  • the contracting officer has included a justification for the use of a lowest price technically acceptable evaluation methodology in the contract file; and
  • the executive agency has determined that the lowest price reflects full life-cycle costs, including for operations and support.

If these requirements for the use of LPTA seem subjective, that’s because they are.  Chances are that if an agency really wants to use LPTA, it still will be able to.  However, given the extra work involved, including the requirement of a written memorandum justifying the use of LPTA, the new requirements will likely present a significant roadblock to the use of LPTA.  That may be sufficient to keep most agencies from using it very much.

In addition, Congress set forth several categories of contracts in which the use of LPTA will be avoided “to the maximum extent practicable.”  These include contracts for the procurement of:

  • information technology services, cybersecurity services, systems engineering and technical assistance services, advanced electronic testing, audit or audit readiness services, health care services and records, telecommunications devices and services, or other knowledge-based professional services;
  • personal protective equipment; or
  • knowledge-based training or logistics services in contingency operations or other operations outside the United States, including in Afghanistan or Iraq.

These specific prohibitions on the use of LPTA should be sufficient to prevent the use of LPTA contracts in the vast and growing world of IT and cybersecurity contracting.

So when will the new regulations come into effect?  The FAR Council’s Spring Semiannual Regulatory Agenda scheduled the proposed rule for publication in July 2019, but it has yet to appear on the Federal Register.  Sometimes it can take years for regulations required by the NDAA to proceed through the rulemaking process.  But given the pressure from the contracting community to reduce the use of LPTA as a contracting vehicle, we expect that the proposed rule is likely to appear sometime this year.  Stay tuned for further updates as the rulemaking process continues, and contact us if you have any questions about the likely implications for your business!

About the Authors

Michael A. Richard


Michael is an attorney in Obermayer’s Government Contracting Department, where he excels at getting clients to the settlement table.

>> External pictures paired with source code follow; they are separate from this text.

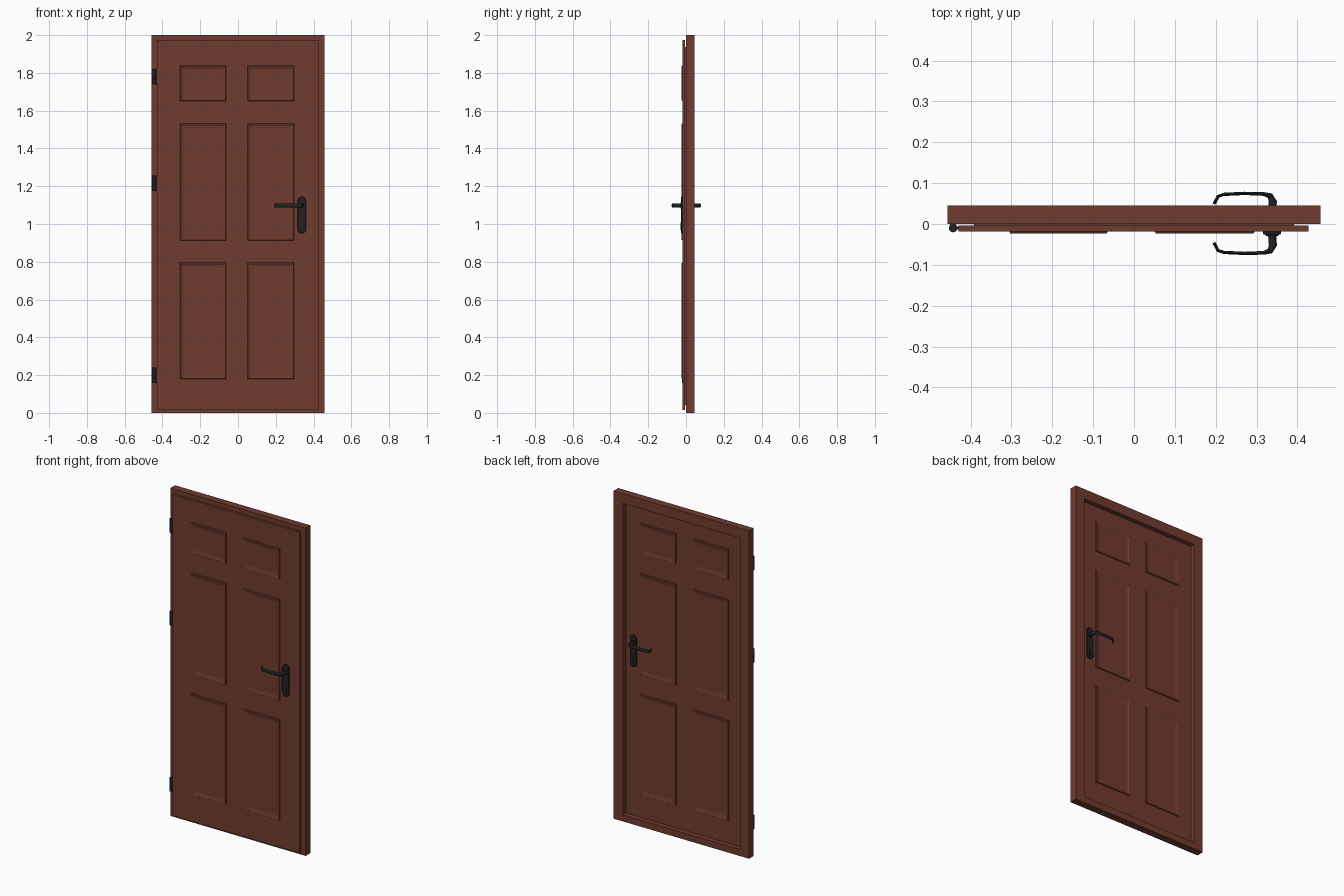
import bpy, bmesh, math
from mathutils import Vector

if "Cube" in bpy.data.objects:
    bpy.data.objects.remove(bpy.data.objects["Cube"])


def material(name, rgb):
    m = bpy.data.materials.new(name)
    m.diffuse_color = (*rgb, 1)
    m.use_nodes = True
    m.node_tree.nodes["Principled BSDF"].inputs["Base Color"].default_value = m.diffuse_color
    return m


WOOD = material("brown_wood", (0.16, 0.044, 0.028))
METAL = material("black_metal", (0.016, 0.016, 0.016))


def finish(name, bm, mat, smooth=False):
    bmesh.ops.recalc_face_normals(bm, faces=bm.faces)
    me = bpy.data.meshes.new(name)
    bm.to_mesh(me)
    bm.free()
    ob = bpy.data.objects.new(name, me)
    bpy.context.collection.objects.link(ob)
    me.materials.append(mat)
    if smooth:
        bpy.ops.object.select_all(action='DESELECT')
        ob.select_set(True)
        bpy.context.view_layer.objects.active = ob
        bpy.ops.object.shade_smooth_by_angle(angle=math.radians(35))
    return ob


def loft(bm, rings, cap_start=True, cap_end=True):
    """Skin a list of closed rings of points."""
    vs = [[bm.verts.new(p) for p in r] for r in rings]
    n = len(vs[0])
    for a, b in zip(vs, vs[1:]):
        for i in range(n):
            j = (i + 1) % n
            bm.faces.new((a[i], a[j], b[j], b[i]))
    if cap_start:
        bm.faces.new(vs[0])
    if cap_end:
        bm.faces.new(vs[-1])


def rect(x0, x1, z0, z1, y):
    return [(x0, y, z0), (x1, y, z0), (x1, y, z1), (x0, y, z1)]


def box(name, x0, x1, y0, y1, z0, z1, mat):
    bm = bmesh.new()
    loft(bm, [rect(x0, x1, z0, z1, y0), rect(x0, x1, z0, z1, y1)])
    return finish(name, bm, mat)


def cylinder(name, x, z, r, y0, y1):
    bm = bmesh.new()
    ang = [2 * math.pi * i / 20 for i in range(20)]
    loft(bm, [[(x + r * math.cos(a), y, z + r * math.sin(a)) for a in ang] for y in (y0, y1)])
    return finish(name, bm, METAL, True)


# Door frame: a rectangular ring
HW, IW, D = 0.457, 0.395, 0.045
outer, inner = (-HW, HW, 0, 2), (-IW, IW, 0.04, 1.94)
bm = bmesh.new()
loft(bm, [rect(*outer, 0), rect(*outer, D), rect(*inner, D), rect(*inner, 0), rect(*outer, 0)],
     False, False)
bmesh.ops.remove_doubles(bm, verts=bm.verts, dist=1e-5)
finish("door_frame", bm, WOOD)

# Door leaf: overlapping front lip and the core inside the frame
FRONT, BACK = -0.018, 0.021
box("door_lip", -0.43, 0.427, FRONT, -0.004, 0.015, 1.975, WOOD)
box("door_core", -0.392, 0.392, -0.006, BACK, 0.043, 1.937, WOOD)

# Joint lines along one stile on each side
box("front_joint", -0.304, -0.302, FRONT - 0.001, FRONT, 0.05, 1.92, WOOD)
box("back_joint", 0.296, 0.298, BACK, BACK + 0.001, 0.05, 1.92, WOOD)

# Raised mouldings and panels: (inset, height) profile
PROFILE = [(0, 0), (0.003, 0.005), (0.009, 0.005), (0.013, 0.0025),
           (0.018, 0.0025), (0.024, 0.0006)]
COLUMNS = [(-0.306, -0.064), (0.05, 0.296)]
ROWS = [(0.18, 0.797), (0.913, 1.532), (1.652, 1.84)]
for side, face, out in (("front", FRONT, -1), ("back", BACK, 1)):
    for c, (x0, x1) in enumerate(COLUMNS):
        for r, (z0, z1) in enumerate(ROWS):
            bm = bmesh.new()
            loft(bm, [rect(x0 + i, x1 - i, z0 + i, z1 - i, face + out * h) for i, h in PROFILE],
                 False, True)
            # open-backed moulding: orient the faces outward by hand
            ob = finish(f"{side}_panel_{c}_{r}", bm, WOOD)
            if ob.data.polygons[-1].normal.y * out < 0:
                ob.data.flip_normals()

# Handles: lever path as (x, distance from door, half thickness, half height)
HX, HZ = 0.338, 1.098
LEVER = [(0.338, 0.004, 0.010, 0.011), (0.340, 0.034, 0.010, 0.011),
         (0.333, 0.048, 0.0075, 0.011), (0.318, 0.0525, 0.0045, 0.011),
         (0.27, 0.054, 0.004, 0.011), (0.22, 0.0515, 0.004, 0.011),
         (0.206, 0.047, 0.004, 0.011), (0.196, 0.028, 0.004, 0.011)]
for side, face, out in (("front", FRONT, -1), ("back", BACK, 1)):
    # Back plate with rounded ends and a bevelled rim
    def plate_ring(r, d):
        pts = []
        for cz, start in ((1.122, 0), (0.973, math.pi)):
            for k in range(13):
                a = start + math.pi * k / 12
                pts.append((HX + r * math.cos(a), face + out * d, cz + r * math.sin(a)))
        return pts
    bm = bmesh.new()
    loft(bm, [plate_ring(0.0225, 0), plate_ring(0.0225, 0.006), plate_ring(0.020, 0.008)])
    finish(f"{side}_handle_plate", bm, METAL, True)

    # Lever swept along its path
    bm = bmesh.new()
    rings = []
    for i, (x, d, w, h) in enumerate(LEVER):
        a, b = LEVER[max(i - 1, 0)], LEVER[min(i + 1, len(LEVER) - 1)]
        t = Vector((b[0] - a[0], b[1] - a[1])).normalized()
        ring = []
        for k in range(12):
            u = 2 * math.pi * k / 12
            s = w * math.cos(u)
            ring.append((x - t.y * s, face + out * (d + t.x * s), HZ + h * math.sin(u)))
        rings.append(ring)
    loft(bm, rings)
    finish(f"{side}_handle_lever", bm, METAL, True)

    # Lever collar and lock cylinder
    cylinder(f"{side}_handle_collar", HX, HZ, 0.016, face, face + out * 0.011)
    cylinder(f"{side}_lock", HX, 1.0, 0.009, face, face + out * 0.012)
    box(f"{side}_lock_body", HX - 0.005, HX + 0.005, face, face + out * 0.012, 0.968, 1.0, METAL)

# Hinges: three stacked knuckles and a leaf
for i, zc in enumerate((0.2, 1.215, 1.78)):
    bm = bmesh.new()
    ang = [2 * math.pi * k / 16 for k in range(16)]
    zs = [-0.041, -0.0145, -0.0135, 0.0135, 0.0145, 0.041]
    rs = [0.0105, 0.0105, 0.009, 0.0105, 0.0105, 0.0105]
    loft(bm, [[(-0.443 + r * math.cos(a), -0.010 + r * math.sin(a), zc + z) for a in ang]
              for z, r in zip(zs, rs)])
    finish(f"hinge_knuckle_{i}", bm, METAL, True)
    box(f"hinge_leaf_{i}", -0.443, -0.428, -0.013, -0.006, zc - 0.04, zc + 0.04, METAL)
    box(f"hinge_frame_leaf_{i}", -0.45, -0.436, -0.006, 0.002, zc - 0.04, zc + 0.04, METAL)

Michael’s tenacity is truly a force to be reckoned with. Over the past...

Read More by Author

Maria L. Panichelli


Maria is a partner and the Chair of the Government Contracting department.   She focuses her practice exclusively on federal government contracting and procurement, guiding her clients throughout the entire lifecycle of their...

Read More by Author